## Material to process

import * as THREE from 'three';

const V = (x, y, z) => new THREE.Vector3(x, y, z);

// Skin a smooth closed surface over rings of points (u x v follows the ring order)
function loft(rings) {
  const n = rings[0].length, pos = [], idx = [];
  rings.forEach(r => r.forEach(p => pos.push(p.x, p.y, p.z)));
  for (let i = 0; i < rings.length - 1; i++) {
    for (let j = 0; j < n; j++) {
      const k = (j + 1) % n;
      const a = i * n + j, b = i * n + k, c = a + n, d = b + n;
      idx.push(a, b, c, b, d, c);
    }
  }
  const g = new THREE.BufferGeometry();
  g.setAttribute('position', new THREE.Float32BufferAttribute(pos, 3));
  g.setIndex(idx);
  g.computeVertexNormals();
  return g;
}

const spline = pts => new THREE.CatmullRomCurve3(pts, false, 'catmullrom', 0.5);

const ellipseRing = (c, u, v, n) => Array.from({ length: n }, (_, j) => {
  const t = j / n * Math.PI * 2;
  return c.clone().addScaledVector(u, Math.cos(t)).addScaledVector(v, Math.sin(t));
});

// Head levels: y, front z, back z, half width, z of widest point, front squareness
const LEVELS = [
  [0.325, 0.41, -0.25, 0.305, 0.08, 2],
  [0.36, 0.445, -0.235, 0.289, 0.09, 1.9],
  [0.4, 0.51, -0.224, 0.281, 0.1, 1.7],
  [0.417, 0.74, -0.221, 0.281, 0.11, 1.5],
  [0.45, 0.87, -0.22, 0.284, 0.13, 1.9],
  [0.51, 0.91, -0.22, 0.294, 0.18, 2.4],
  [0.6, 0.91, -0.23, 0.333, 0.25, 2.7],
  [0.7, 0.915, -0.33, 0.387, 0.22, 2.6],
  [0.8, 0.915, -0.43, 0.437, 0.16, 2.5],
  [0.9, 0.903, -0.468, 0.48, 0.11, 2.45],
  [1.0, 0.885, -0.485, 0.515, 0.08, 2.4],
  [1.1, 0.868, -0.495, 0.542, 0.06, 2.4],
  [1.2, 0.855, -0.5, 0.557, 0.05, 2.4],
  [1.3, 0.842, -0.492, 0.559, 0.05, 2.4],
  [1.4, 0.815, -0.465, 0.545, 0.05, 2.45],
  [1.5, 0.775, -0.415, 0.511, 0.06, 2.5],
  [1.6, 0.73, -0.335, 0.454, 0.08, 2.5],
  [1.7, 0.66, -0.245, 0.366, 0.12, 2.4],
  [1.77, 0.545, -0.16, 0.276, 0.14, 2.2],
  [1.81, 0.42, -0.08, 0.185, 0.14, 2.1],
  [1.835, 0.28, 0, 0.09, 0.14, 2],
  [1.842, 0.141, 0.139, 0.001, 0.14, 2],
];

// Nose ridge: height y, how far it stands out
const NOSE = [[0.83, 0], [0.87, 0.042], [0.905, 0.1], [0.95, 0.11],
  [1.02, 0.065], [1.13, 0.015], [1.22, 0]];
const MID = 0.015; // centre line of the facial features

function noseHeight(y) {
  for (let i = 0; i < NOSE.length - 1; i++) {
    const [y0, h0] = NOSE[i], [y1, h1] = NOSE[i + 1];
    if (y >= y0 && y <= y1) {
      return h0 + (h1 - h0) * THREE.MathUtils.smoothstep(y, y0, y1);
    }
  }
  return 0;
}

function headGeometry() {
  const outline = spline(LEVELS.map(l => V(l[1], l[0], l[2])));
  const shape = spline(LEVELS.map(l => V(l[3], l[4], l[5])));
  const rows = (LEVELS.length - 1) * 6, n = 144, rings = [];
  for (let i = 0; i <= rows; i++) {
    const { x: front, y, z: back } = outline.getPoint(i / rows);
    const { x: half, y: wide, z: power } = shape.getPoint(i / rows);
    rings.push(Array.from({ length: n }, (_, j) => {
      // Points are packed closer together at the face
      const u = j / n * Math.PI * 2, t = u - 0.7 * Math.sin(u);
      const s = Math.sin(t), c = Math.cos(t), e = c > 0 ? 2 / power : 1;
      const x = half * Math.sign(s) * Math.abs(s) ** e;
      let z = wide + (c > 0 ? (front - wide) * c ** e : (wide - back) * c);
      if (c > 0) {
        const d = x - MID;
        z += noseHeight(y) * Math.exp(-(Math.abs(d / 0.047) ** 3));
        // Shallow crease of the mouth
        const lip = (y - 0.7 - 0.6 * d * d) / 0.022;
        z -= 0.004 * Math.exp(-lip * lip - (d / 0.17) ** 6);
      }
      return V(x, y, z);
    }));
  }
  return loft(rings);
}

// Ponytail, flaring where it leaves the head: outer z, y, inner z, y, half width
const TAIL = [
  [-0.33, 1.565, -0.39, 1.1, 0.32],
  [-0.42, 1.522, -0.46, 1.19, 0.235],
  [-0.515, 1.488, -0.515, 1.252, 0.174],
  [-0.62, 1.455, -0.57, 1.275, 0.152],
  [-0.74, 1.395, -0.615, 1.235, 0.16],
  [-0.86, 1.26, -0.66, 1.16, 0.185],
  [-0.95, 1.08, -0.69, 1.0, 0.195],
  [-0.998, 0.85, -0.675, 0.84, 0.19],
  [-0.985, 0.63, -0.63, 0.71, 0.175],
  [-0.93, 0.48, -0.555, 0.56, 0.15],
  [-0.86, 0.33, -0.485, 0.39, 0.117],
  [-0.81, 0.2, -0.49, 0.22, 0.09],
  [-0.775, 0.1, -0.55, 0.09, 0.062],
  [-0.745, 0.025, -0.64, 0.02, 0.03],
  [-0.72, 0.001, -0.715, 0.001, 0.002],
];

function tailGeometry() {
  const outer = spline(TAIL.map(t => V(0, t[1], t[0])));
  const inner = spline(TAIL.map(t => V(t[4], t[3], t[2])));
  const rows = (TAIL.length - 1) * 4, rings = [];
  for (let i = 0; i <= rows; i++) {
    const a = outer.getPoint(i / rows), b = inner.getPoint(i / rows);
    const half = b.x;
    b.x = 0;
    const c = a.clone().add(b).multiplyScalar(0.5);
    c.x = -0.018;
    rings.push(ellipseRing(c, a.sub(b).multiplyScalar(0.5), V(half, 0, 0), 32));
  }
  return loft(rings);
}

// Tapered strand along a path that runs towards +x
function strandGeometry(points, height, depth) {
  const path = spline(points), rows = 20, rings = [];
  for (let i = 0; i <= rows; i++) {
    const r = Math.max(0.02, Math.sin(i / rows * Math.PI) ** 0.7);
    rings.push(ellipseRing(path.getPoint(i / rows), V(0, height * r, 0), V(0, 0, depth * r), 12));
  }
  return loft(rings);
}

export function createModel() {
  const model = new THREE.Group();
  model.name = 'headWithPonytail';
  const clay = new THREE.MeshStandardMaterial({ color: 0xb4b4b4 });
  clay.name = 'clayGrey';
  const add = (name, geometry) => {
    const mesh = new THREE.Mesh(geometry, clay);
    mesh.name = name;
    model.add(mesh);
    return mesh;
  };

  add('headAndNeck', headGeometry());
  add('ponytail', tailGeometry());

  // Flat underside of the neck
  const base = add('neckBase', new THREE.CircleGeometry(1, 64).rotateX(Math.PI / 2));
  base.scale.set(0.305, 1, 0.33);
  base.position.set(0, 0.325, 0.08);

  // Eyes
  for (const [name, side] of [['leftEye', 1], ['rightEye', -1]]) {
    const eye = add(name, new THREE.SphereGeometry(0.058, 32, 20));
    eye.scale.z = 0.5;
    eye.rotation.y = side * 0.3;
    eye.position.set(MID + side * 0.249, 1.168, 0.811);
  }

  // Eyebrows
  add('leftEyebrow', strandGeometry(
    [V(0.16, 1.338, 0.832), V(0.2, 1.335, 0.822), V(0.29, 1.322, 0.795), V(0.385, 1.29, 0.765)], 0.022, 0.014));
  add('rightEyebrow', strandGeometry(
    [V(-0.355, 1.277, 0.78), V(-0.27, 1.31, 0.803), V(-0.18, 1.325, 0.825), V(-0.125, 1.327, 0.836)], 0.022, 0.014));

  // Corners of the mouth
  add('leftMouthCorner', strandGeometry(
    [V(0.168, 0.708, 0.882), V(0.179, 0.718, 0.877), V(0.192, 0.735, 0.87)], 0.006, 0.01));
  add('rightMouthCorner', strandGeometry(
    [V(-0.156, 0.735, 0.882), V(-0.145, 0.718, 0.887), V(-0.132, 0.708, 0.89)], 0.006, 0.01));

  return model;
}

## Aim of the task
Write out exactly the lines starting with the one that holds "Corners of the mouth" and running through the last line above.

## Result of this task
  // Corners of the mouth
  add('leftMouthCorner', strandGeometry(
    [V(0.168, 0.708, 0.882), V(0.179, 0.718, 0.877), V(0.192, 0.735, 0.87)], 0.006, 0.01));
  add('rightMouthCorner', strandGeometry(
    [V(-0.156, 0.735, 0.882), V(-0.145, 0.718, 0.887), V(-0.132, 0.708, 0.89)], 0.006, 0.01));

  return model;
}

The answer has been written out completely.